By Rakesh Awale (OSU) and Prakriti Bista (OSU)
In the inland Pacific Northwest (iPNW), intensive tillage and poor residue management practices have led to the depletion of soil organic matter, crumbled soil structure, increased soil erosion, reduced soil fertility and soil biological diversity, and now threaten long-term sustainability of dryland wheat farming. Conservation tillage systems, on the other hand, enhance sustainability of dryland agriculture by reducing erosion, building soil organic matter, and improving soil health. This webinar discusses sustainability challenges posed by conventional tillage; different conservation tillage approaches to overcome these challenges, and elucidates tillage and residue management effects on soil health in dryland farming.

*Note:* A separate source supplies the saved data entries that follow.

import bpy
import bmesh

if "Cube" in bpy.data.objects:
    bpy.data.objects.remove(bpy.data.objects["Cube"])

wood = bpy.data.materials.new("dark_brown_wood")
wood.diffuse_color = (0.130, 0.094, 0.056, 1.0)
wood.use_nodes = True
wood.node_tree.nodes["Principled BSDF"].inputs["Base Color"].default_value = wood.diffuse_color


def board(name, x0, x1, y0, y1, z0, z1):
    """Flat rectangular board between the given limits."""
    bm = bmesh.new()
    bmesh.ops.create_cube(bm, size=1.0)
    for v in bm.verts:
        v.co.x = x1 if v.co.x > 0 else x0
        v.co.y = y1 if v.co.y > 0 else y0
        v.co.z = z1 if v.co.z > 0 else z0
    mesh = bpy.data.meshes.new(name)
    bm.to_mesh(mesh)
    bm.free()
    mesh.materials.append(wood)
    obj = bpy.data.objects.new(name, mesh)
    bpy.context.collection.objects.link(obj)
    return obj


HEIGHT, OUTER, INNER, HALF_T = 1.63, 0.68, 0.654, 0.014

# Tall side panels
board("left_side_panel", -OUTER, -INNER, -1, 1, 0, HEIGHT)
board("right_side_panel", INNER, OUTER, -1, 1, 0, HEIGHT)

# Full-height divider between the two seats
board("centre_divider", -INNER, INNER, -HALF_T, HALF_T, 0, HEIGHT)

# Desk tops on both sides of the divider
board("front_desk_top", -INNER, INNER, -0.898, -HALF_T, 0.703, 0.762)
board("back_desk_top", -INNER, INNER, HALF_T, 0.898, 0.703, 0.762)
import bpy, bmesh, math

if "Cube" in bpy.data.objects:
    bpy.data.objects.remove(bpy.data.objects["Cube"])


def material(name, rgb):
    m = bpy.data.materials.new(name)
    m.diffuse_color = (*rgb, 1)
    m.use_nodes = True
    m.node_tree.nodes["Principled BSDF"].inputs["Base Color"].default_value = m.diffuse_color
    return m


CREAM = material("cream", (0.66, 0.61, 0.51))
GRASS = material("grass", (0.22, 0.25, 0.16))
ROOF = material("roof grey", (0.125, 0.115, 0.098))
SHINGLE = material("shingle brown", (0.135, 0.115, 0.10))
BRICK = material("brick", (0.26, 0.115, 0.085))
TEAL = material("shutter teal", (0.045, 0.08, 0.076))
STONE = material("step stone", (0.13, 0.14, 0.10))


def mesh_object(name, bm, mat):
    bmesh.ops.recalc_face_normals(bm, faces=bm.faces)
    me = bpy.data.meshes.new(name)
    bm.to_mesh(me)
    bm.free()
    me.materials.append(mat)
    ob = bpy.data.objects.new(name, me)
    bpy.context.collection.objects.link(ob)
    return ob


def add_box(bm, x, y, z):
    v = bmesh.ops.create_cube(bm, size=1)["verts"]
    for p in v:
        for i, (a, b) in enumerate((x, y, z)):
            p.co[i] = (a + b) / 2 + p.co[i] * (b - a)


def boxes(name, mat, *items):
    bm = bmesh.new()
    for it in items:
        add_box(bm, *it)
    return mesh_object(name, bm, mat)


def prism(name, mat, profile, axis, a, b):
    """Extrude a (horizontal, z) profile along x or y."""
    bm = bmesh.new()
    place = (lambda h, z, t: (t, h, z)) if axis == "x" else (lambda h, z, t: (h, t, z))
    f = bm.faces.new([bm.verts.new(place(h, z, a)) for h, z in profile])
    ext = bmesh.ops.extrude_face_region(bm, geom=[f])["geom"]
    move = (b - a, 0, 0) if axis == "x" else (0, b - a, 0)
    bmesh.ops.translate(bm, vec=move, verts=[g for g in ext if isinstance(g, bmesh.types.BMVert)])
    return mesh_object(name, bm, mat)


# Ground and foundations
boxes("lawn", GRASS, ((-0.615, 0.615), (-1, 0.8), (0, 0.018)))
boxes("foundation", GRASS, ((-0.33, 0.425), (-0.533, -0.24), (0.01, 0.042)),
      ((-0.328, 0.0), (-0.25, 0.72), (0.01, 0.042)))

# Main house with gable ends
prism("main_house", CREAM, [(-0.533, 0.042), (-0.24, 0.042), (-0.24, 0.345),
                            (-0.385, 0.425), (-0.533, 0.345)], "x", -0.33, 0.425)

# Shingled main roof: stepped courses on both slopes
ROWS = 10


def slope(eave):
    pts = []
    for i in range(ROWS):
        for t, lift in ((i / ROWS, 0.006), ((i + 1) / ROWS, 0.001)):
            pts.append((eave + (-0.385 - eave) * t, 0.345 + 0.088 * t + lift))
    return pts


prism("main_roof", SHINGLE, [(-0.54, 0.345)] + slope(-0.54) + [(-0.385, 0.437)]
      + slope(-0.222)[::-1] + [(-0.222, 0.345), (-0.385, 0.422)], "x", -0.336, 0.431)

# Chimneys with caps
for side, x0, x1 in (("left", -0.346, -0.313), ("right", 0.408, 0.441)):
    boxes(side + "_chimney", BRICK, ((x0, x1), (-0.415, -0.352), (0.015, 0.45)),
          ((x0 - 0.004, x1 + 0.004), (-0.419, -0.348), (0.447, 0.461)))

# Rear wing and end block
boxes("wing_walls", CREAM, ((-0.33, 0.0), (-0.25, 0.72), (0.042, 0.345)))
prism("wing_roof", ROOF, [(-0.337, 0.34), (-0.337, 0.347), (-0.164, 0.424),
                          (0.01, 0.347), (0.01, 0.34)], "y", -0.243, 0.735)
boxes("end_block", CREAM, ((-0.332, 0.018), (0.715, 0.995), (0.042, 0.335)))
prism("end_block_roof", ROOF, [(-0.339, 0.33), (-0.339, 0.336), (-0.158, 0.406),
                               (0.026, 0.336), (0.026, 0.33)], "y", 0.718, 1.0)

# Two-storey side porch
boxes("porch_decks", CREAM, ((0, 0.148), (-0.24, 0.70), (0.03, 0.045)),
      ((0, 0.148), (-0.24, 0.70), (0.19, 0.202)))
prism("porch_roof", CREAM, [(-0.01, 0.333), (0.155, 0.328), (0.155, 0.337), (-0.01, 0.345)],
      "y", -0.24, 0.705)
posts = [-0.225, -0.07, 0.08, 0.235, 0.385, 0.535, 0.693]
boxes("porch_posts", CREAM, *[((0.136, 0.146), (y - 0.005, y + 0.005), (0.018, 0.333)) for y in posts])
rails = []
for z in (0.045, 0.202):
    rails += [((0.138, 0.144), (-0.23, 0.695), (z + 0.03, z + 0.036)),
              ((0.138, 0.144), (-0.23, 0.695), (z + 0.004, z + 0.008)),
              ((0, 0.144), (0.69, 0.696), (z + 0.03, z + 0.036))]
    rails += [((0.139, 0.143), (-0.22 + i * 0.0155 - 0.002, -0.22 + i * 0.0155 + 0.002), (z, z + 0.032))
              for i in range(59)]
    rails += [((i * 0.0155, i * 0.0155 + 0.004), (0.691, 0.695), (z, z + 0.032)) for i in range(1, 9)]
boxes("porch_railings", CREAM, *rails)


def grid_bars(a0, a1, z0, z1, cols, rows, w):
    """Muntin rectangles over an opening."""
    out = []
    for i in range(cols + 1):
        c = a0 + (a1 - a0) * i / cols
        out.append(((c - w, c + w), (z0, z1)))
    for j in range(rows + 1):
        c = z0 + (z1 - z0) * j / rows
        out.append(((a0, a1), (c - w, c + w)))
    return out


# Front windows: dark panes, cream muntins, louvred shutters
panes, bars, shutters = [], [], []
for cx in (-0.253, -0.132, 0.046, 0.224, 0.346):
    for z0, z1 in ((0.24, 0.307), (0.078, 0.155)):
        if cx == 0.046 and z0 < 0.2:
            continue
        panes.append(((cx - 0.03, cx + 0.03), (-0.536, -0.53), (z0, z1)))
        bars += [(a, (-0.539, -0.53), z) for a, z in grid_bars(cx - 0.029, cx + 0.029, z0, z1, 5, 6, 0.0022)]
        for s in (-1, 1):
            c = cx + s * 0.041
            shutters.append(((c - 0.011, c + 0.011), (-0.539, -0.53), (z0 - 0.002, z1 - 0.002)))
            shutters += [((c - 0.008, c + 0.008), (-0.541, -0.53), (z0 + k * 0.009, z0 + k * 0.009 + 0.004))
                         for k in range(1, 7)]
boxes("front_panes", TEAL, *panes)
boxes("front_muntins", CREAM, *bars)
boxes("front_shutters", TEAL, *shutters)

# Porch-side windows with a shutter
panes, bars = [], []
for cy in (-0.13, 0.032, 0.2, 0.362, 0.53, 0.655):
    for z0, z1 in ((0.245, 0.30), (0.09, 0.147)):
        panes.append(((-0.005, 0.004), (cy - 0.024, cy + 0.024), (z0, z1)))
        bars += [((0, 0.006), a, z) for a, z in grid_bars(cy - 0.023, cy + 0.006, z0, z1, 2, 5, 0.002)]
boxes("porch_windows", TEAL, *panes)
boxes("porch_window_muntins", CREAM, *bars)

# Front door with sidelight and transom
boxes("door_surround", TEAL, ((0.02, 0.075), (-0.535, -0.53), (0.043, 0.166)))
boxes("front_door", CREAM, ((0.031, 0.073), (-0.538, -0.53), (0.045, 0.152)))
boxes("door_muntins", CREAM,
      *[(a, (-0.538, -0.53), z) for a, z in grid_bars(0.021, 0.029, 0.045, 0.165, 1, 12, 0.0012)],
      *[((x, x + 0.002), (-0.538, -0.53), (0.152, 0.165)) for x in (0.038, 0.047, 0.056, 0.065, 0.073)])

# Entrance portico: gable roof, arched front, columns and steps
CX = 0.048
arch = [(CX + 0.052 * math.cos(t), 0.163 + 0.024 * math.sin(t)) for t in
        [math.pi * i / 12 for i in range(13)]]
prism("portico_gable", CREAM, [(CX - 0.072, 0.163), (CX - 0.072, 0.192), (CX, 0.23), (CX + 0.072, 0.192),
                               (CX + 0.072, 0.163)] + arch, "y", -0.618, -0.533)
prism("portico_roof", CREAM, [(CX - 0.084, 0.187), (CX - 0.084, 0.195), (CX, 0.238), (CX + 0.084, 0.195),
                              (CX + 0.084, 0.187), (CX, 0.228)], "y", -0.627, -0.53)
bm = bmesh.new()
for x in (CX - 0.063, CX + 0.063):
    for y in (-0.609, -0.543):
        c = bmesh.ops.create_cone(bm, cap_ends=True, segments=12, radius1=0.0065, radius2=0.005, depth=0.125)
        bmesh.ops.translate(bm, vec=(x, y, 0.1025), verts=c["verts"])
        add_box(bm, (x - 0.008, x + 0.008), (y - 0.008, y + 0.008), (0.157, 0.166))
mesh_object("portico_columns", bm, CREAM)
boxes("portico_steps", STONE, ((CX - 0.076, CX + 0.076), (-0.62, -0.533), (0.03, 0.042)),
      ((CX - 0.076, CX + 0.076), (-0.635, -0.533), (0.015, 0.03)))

Soil health is assessed by evaluating the soil’s ability to perform desired ecosystem functions and involves measuring soil physical, chemical, and biological indicators in response to management. Sustained research and extension activities highlight that reduced soil disturbance and crop residue retention can improve soil health in dryland farming in iPNW.